The ACT government inquiry comes as Water Minister Shane Rattenbury said the territory may never be able to entirely get rid of algae outbreaks around Lake Burley Griffin and Lake Tuggeranong.
The investigation will be undertaken by ACT sustainability and environment commissioner Dr Sophie Lewis, and will hand down findings early next year.
She said while the method of the inquiry was still being determined, it would focus on how current waterways management practices had been working.
"We can't pre-empt the findings, but the idea is to look at what happened [in the past decade] and evaluate if that's the best way to manage the waterways," Dr Lewis said.
"I expect we'll be looking at previous implementation strategies and see whether they have been value for money."
Lake Burley Griffin, Lake Tuggeranong and Lake Ginninderra will be among the bodies of water focused on in the inquiry, along with creeks and rivers in the ACT that flow into the Murrumbidgee and Molongo rivers.
The inquiry will take place nearly 10 years after the previous major evaluation of Canberra waterways in 2012.
Along with the effectiveness of government strategies, the role of community groups and stakeholders will also be examined.
ACT Water Minister Shane Rattenbury said the new inquiry was expected to build upon the findings from the 2012 report.
However, he said it was unlikely the investigation would result in a silver-bullet solution for blue-green algal blooms on Canberra's lakes.

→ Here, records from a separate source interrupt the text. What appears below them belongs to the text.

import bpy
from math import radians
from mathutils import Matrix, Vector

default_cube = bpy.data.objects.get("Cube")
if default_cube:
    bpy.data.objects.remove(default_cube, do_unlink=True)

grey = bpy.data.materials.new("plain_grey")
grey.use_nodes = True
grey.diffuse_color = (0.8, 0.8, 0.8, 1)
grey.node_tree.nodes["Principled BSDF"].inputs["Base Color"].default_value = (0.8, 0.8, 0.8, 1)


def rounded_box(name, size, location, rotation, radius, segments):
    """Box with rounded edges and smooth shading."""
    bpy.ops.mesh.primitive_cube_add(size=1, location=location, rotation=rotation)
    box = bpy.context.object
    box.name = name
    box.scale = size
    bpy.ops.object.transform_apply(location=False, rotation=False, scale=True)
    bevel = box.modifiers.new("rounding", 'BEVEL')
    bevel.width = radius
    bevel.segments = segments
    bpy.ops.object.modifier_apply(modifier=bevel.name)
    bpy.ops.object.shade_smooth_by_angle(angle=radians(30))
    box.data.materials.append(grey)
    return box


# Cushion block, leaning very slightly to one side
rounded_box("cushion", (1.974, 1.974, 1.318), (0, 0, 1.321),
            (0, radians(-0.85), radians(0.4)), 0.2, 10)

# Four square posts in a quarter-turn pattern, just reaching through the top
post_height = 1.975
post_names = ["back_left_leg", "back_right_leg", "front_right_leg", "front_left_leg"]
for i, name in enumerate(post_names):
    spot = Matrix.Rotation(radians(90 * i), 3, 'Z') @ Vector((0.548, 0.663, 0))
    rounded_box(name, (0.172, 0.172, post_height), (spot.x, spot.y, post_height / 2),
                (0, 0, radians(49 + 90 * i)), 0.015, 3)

"We will always have to manage blue-green algae, we're never going to make the lakes perfect, [the algae] is a natural phenomenon," he said.
"But there is a range of things we can do to reduce the amount of nutrients going into the lake."

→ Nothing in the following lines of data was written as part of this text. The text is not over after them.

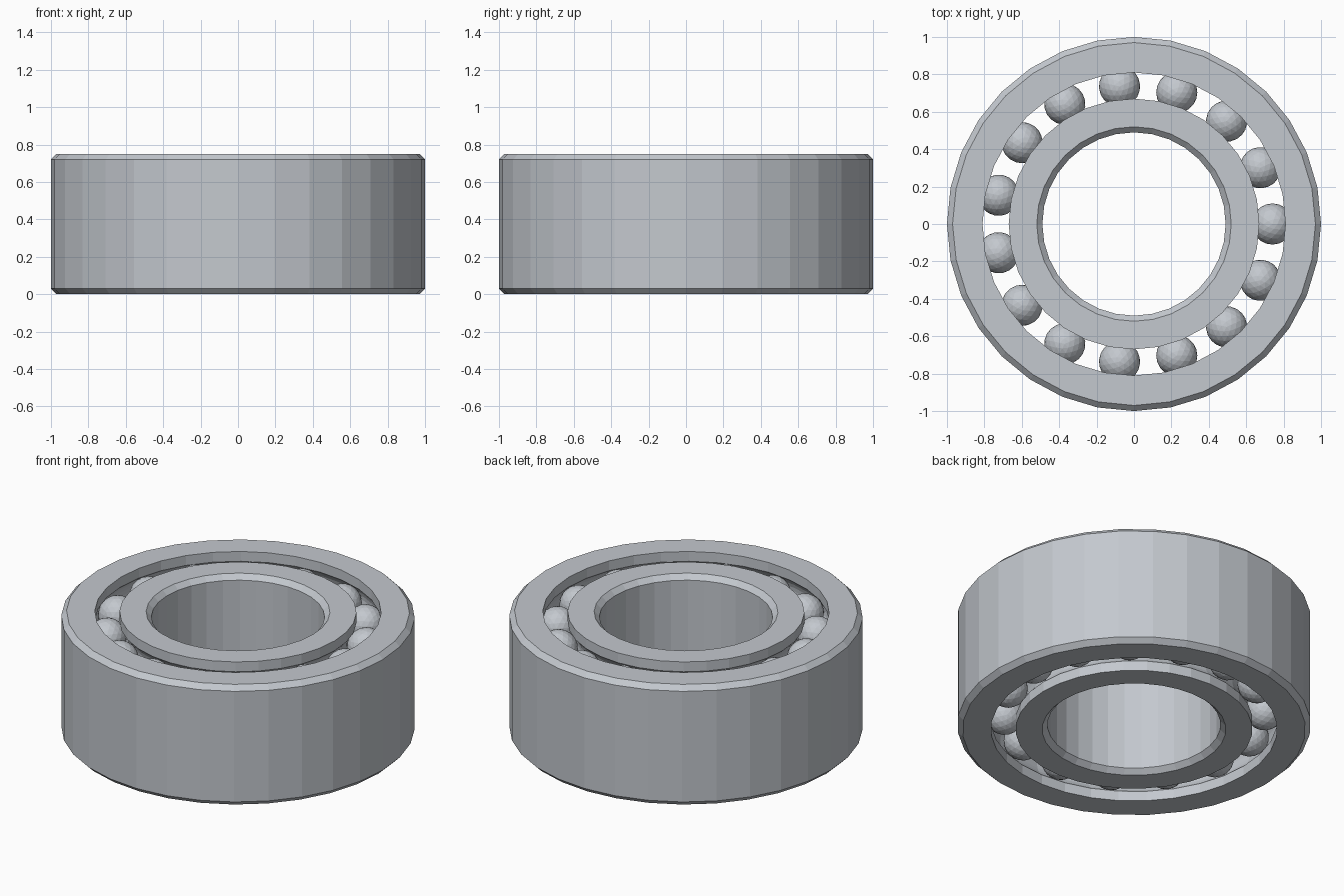
import bpy
import bmesh
from math import acos, cos, pi, sin, sqrt, tau

if "Cube" in bpy.data.objects:
    bpy.data.objects.remove(bpy.data.objects["Cube"])

HEIGHT = 0.75
SEGMENTS = 32
BALLS = 15
BALL_RADIUS = 0.11
ORBIT = 0.74
ROWS = (0.15, 0.6)
CHAMFER = 0.03


def make_material(name, color):
    mat = bpy.data.materials.new(name)
    mat.use_nodes = True
    mat.diffuse_color = color
    mat.node_tree.nodes["Principled BSDF"].inputs["Base Color"].default_value = color
    return mat


steel = make_material("steel grey", (0.55, 0.58, 0.62, 1))


def add_object(name, bm):
    bmesh.ops.recalc_face_normals(bm, faces=bm.faces)
    mesh = bpy.data.meshes.new(name)
    bm.to_mesh(mesh)
    bm.free()
    mesh.materials.append(steel)
    obj = bpy.data.objects.new(name, mesh)
    bpy.context.collection.objects.link(obj)
    return obj


def lathe(name, profile):
    """Revolve a closed (radius, z) profile around the z axis."""
    bm = bmesh.new()
    rings = []
    for i in range(SEGMENTS):
        a = tau * i / SEGMENTS
        rings.append([bm.verts.new((r * cos(a), r * sin(a), z)) for r, z in profile])
    for i, ring in enumerate(rings):
        after = rings[(i + 1) % SEGMENTS]
        for j in range(len(profile)):
            k = (j + 1) % len(profile)
            bm.faces.new((ring[j], after[j], after[k], ring[k]))
    return add_object(name, bm)


def race_wall(radius, steps=8):
    """Wall from bottom to top with a round groove for each row of balls."""
    side = 1 if radius > ORBIT else -1
    groove = BALL_RADIUS + 0.003
    spread = acos(abs(radius - ORBIT) / groove)
    points = [(radius, 0)]
    for row in ROWS:
        for i in range(steps + 1):
            a = spread * (2 * i / steps - 1)
            points.append((ORBIT + side * groove * cos(a), row + groove * sin(a)))
    return points + [(radius, HEIGHT)]


def chamfered_wall(radius, inward):
    """Wall from top to bottom with a chamfer at both ends."""
    end = radius + inward * CHAMFER
    return [(end, HEIGHT), (radius, HEIGHT - CHAMFER), (radius, CHAMFER), (end, 0)]


# Outer and inner rings
lathe("outer_ring", race_wall(0.81) + chamfered_wall(1.0, -1))
lathe("inner_ring", race_wall(0.67) + chamfered_wall(0.49, 1))

# Two rows of faceted balls sharing one mesh
bm = bmesh.new()
bmesh.ops.create_icosphere(bm, subdivisions=3, radius=BALL_RADIUS)
first = add_object("ball", bm)
for row, z in enumerate(ROWS):
    for i in range(BALLS):
        a = tau * i / BALLS
        ball = first
        if row or i:
            ball = first.copy()
            bpy.context.collection.objects.link(ball)
        ball.name = f"ball_row{row + 1}_{i + 1}"
        ball.location = (ORBIT * cos(a), ORBIT * sin(a), z)
        ball.rotation_euler.z = a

Submissions to the inquiry from the public are not expected to form part of the investigation, which is likely to instead draw on work from researchers and catchment groups.
Setting up a new inquiry into the health of Canberra's waterways was a key recommendation from the ACT's State of the Environment report that was handed down in 2019.
"We started to prepare [the inquiry] in the previous term and then the election and COVID diverted a lot of work, but this needed to be done," Mr Rattenbury said.
"There's no single, easy solution to fix the trends in the lakes, and there's still plenty of work to do."
The ACT government has previously spent $93.5 million as part of the Healthy Waterways program.
Of that, more than $30 million was allocated to helping clear blue-green algae from Lake Tuggeranong, which still remains a persistent problem.
The newest initiative, launched last week, involved placing floating wetlands on the lake as a way to absorb any nutrients that may later turn into algae.
Both Lake Tuggeranong and Lake Burley Griffin have been beset by blue-green algae issues, closing multiple times due to the heightened levels.
The algae in the Lake Burley Griffin was once so bad that it could be seen from space.
Dr Lewis said that multiple options in how to address algal issues on the lakes were on the table.
"We know waterways service multiple purposes and they are an area that are used by the community for recreation and they also have good biodiversity values," she said.
Our journalists work hard to provide local, up-to-date news to the community. This is how you can continue to access our trusted content: